> [Required work]: Beginning with the line that holds "factor = rows[r][col]" in the data below, give again every line through the one that holds "return height", exactly as written.

# # # # # # #

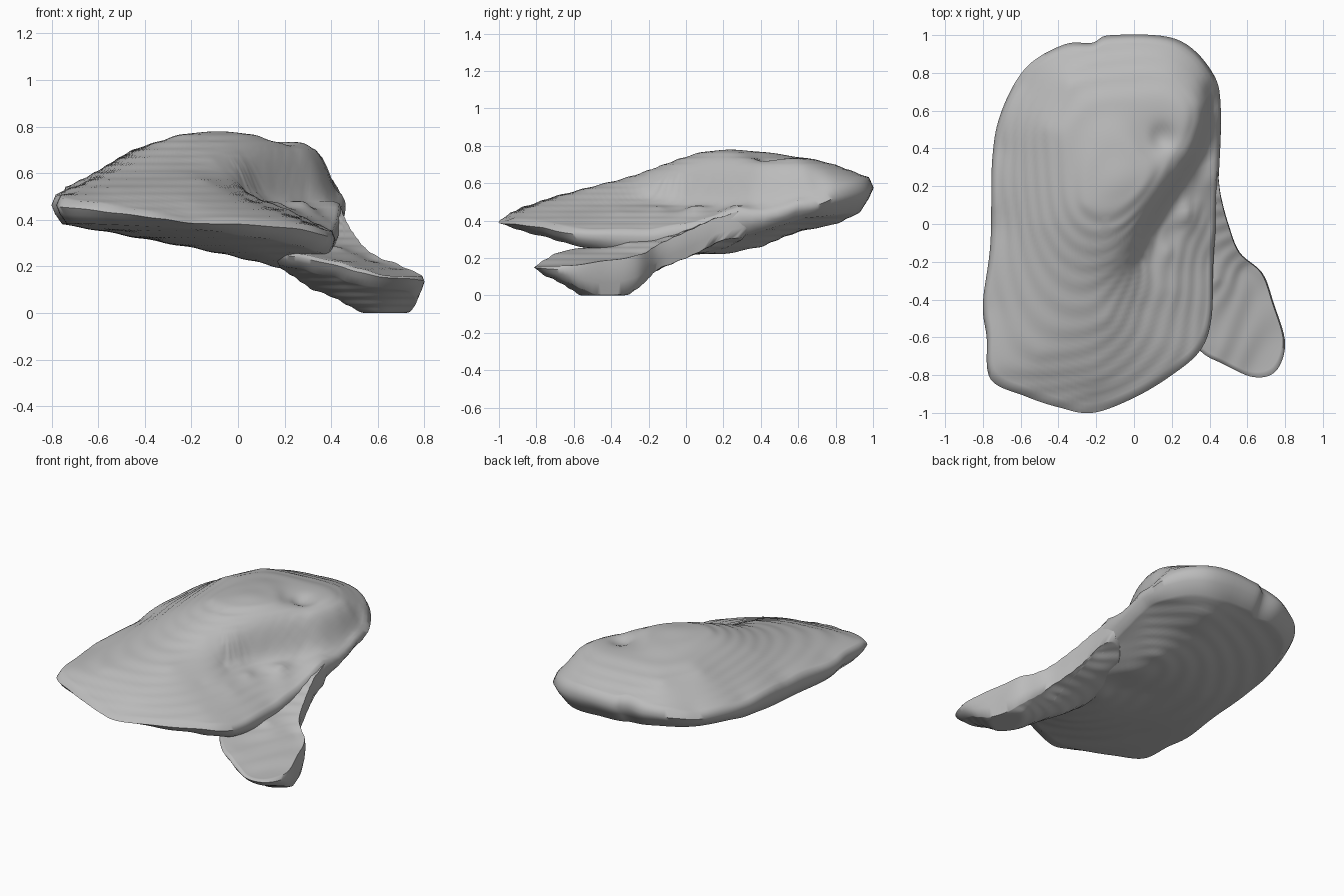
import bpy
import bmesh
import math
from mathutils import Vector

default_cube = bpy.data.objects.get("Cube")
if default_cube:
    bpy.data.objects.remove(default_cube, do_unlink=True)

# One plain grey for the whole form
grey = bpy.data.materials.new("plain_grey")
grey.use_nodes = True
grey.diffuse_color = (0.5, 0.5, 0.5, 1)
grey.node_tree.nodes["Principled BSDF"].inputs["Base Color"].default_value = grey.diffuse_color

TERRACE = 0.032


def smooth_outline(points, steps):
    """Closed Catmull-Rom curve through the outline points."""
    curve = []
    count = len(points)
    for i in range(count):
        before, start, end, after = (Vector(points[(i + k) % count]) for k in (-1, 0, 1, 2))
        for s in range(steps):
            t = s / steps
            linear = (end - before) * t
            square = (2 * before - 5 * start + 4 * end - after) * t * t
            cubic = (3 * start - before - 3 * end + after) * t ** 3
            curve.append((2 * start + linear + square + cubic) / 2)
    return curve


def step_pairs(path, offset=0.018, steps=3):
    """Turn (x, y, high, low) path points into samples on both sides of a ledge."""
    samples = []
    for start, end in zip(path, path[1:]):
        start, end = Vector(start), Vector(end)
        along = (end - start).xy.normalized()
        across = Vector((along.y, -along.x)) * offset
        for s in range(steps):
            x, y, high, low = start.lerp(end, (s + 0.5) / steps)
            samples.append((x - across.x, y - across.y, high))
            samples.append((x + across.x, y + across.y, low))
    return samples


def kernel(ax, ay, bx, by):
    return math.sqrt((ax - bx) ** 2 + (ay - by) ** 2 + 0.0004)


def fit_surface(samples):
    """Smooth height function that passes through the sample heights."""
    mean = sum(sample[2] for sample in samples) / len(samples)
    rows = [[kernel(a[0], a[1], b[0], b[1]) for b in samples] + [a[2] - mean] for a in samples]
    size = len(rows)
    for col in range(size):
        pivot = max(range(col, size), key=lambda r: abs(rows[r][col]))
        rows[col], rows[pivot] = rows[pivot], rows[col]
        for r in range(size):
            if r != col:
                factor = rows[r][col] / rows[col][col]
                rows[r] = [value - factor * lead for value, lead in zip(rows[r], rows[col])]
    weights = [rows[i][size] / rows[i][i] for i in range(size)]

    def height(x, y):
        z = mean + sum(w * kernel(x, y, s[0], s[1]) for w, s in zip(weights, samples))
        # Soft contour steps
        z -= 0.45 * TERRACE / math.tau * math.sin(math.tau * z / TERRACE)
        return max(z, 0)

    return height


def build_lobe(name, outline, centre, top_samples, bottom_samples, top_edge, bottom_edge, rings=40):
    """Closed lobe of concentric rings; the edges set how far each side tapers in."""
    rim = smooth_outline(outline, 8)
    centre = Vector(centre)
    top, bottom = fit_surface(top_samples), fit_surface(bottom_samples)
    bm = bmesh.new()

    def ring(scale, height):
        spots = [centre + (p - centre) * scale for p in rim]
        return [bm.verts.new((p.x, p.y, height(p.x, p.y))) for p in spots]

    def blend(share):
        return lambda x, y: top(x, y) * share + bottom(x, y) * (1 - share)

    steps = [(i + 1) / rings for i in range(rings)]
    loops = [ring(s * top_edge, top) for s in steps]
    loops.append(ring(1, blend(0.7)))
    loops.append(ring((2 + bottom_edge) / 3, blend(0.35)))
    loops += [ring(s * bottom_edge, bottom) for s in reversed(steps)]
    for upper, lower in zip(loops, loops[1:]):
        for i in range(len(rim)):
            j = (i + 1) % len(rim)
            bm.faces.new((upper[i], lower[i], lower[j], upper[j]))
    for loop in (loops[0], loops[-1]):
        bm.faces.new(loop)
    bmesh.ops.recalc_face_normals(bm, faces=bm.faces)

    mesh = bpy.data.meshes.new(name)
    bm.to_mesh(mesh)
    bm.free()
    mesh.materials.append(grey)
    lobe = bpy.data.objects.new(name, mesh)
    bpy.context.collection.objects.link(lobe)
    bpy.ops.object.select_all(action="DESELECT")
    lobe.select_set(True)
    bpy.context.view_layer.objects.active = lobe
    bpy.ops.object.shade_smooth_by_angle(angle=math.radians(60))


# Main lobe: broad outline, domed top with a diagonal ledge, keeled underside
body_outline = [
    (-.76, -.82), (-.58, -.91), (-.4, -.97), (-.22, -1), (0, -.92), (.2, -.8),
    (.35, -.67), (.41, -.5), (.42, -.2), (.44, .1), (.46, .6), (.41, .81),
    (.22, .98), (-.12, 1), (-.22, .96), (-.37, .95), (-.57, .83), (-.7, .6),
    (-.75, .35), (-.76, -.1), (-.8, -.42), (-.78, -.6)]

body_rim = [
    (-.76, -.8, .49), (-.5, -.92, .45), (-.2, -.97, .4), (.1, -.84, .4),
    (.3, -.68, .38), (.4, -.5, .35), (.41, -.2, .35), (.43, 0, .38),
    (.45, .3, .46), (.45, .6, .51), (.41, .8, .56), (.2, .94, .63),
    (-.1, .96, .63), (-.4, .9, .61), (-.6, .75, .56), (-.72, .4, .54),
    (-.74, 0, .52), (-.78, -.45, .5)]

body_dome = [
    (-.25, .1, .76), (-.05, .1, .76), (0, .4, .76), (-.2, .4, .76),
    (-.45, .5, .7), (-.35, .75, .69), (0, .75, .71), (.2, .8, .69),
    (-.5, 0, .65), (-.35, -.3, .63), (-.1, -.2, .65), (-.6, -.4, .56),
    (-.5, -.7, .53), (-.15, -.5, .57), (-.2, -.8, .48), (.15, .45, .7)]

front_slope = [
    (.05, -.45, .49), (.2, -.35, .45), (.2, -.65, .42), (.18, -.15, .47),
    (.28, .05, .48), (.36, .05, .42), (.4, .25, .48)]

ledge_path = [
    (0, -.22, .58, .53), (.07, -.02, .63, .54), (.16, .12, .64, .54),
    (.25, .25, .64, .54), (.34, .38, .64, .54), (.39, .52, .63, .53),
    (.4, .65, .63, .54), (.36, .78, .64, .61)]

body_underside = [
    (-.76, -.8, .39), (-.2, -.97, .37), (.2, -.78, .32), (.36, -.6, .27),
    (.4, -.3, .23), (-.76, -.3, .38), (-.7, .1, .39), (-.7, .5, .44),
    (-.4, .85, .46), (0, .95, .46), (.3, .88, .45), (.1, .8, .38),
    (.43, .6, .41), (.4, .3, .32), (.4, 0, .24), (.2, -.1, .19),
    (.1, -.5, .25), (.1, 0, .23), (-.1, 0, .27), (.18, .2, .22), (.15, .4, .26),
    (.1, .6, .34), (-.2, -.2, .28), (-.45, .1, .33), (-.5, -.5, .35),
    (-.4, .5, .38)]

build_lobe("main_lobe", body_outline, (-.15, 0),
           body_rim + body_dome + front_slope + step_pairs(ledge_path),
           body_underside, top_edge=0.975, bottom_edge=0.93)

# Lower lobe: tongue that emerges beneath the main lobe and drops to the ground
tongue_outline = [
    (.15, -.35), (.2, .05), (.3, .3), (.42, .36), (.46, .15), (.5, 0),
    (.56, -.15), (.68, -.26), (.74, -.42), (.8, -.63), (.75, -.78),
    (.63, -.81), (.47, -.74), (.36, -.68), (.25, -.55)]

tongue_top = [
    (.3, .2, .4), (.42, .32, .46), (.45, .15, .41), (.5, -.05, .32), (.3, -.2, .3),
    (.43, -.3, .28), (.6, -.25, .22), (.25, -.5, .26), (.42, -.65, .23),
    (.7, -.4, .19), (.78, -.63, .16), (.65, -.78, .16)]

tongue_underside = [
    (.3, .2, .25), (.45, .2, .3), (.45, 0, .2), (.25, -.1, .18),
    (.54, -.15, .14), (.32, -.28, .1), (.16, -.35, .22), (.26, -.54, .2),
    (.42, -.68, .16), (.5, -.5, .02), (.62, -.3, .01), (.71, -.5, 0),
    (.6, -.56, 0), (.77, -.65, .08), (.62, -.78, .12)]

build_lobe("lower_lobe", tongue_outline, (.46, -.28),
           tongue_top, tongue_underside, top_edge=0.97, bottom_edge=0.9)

# # # # # # #

> [Exercise solution]:
                factor = rows[r][col] / rows[col][col]
                rows[r] = [value - factor * lead for value, lead in zip(rows[r], rows[col])]
    weights = [rows[i][size] / rows[i][i] for i in range(size)]

    def height(x, y):
        z = mean + sum(w * kernel(x, y, s[0], s[1]) for w, s in zip(weights, samples))
        # Soft contour steps
        z -= 0.45 * TERRACE / math.tau * math.sin(math.tau * z / TERRACE)
        return max(z, 0)

    return height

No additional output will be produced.